Results show that the youngest brains are what she calls “socially-gated,” meaning that babies are attracted to other people and learn the most through engagement with their primary caregivers. “Babies’ brains are constantly responding to social cues. And when we respond to them,” she continues, “we are sculpting the brain.” The converse is also true, she cautions: “When we don’t interact with them, babies don’t pick up as much.”
But extremes at the other end, such as the abundance of modern analytics, pose other dangers. “We point cameras on babies all the time. We have them wear wrist bands to monitor if their hearts are functioning.” More than a bit much? Dr. Hirsh-Pasek recalls the Three Bears story: If the old common practice was ignoring baby, and the advanced methodology is obsessive attention, there’s a middle ground that is just right.
Dr. Hirsh-Pasek emphasizes the basics. Beyond a safe environment, stimulation, and nourishment, “babies are people, and people need people. They love to be touched, to be hugged, to be breast-fed—which is a form of touching.” After that, we need to pay attention. “We need to be baby readers. A responsive parent takes cues from baby, takes the temperature of emotional response. It’s relationship building.”
One practice she hopes all parents will adopt: “For two minutes a day, put the phone down. Look into the eyes of your child. Then do it for three minutes a day, then four, then seven. Those will become the most precious times of the day for both the baby and the parent.” As a coauthor of her most recent book, Becoming Brilliant, she defines success in the 21st century by healthy, happy, thinking, caring, and creative individuals who will become the critical thinkers, creative innovators, and solid citizens of tomorrow.
How to get this message and the resources into the hands of parents? No matter where they live or their personal networks, community and culture, or economic level, Dr. Hirsh-Pasek cites the elevated support—bipartisan support, too—for early childhood these days. “We need to focus attention even earlier,” she reflects, hoping that policymakers will recognize the need to invest in coaches, home visiting programs, and other kinds of support for parents with newborns to three-year-olds. “If we do that,” she promises, “our children will be the benefactors and will know how to learn-to-learn and to become good citizens in the world.” Until that day, she has two words that boil down best practices for families toward newborns, infants, and babies: “Love them.”

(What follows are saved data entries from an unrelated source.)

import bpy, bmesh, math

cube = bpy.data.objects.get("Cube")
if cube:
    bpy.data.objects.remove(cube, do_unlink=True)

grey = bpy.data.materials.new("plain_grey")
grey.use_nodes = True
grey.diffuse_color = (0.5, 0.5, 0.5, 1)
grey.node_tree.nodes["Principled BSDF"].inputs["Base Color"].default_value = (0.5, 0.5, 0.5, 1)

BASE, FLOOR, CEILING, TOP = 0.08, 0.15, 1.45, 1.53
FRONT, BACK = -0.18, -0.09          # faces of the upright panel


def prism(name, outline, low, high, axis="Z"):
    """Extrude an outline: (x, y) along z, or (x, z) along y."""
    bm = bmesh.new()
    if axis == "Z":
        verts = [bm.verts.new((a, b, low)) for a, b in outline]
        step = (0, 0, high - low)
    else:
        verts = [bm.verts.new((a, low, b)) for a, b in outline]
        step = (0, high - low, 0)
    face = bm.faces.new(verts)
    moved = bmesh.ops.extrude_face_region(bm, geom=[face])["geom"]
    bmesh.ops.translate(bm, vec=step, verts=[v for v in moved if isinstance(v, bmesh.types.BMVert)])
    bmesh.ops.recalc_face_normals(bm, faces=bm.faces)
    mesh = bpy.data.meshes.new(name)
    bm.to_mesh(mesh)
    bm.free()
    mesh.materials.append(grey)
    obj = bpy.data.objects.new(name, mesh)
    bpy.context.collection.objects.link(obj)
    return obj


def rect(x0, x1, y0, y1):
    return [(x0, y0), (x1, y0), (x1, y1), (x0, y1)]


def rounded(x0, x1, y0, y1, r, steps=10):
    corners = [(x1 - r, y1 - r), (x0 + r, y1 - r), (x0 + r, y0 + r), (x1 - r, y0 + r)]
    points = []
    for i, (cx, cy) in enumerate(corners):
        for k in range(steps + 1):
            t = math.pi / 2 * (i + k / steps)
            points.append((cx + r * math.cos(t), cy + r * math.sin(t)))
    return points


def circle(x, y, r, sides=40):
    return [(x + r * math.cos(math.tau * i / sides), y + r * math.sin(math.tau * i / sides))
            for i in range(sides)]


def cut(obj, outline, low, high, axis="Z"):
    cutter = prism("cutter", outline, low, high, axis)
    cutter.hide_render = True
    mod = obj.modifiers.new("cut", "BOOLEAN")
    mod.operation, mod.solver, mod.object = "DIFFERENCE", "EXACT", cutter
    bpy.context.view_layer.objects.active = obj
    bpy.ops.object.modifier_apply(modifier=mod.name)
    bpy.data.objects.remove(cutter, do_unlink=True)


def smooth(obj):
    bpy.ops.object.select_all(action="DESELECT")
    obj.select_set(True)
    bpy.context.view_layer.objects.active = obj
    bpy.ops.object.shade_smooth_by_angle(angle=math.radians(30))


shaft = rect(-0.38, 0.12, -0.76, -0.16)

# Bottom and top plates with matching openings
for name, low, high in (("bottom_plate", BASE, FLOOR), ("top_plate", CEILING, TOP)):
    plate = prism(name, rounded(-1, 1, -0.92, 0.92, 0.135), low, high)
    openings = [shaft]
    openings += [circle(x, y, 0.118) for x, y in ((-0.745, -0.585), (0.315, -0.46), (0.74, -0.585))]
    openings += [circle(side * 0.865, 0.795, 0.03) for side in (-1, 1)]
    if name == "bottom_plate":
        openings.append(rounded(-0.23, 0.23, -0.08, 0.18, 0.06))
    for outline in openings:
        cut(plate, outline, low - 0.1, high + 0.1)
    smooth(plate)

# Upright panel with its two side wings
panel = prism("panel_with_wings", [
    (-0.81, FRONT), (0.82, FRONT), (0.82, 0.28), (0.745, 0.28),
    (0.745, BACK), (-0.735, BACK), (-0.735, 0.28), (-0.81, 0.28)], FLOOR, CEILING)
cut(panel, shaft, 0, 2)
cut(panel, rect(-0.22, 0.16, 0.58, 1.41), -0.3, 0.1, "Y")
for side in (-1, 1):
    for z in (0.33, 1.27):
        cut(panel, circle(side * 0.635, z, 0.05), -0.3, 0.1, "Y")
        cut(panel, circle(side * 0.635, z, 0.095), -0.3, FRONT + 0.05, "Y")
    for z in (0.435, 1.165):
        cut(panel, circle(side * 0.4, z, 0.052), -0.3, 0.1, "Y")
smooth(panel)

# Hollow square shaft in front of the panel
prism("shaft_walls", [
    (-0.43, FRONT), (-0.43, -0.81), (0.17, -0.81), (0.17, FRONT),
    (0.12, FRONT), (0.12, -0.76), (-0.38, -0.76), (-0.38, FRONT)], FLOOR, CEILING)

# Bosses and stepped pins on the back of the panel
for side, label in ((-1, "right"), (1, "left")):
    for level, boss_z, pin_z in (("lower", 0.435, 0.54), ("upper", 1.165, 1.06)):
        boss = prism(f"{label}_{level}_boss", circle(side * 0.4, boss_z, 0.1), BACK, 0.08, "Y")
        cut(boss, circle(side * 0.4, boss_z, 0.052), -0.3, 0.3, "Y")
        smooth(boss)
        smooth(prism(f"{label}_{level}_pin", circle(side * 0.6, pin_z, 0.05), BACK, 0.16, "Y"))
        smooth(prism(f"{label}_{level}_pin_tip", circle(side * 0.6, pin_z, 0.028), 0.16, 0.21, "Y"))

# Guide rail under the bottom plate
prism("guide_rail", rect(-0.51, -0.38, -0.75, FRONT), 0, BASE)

We’ve come a long way, baby, to get where are today. I love my own baby, now 31, and his wife, and hope I can look forward to being a doting grandma sometime in the near future. But babies, along with the communities in which they are raised, will be better off if we can all take advantage of the strides in the neuro- and behavioral sciences, the “it takes a village” mentality, public policy and investment, and a deep appreciation for the littlest members of society.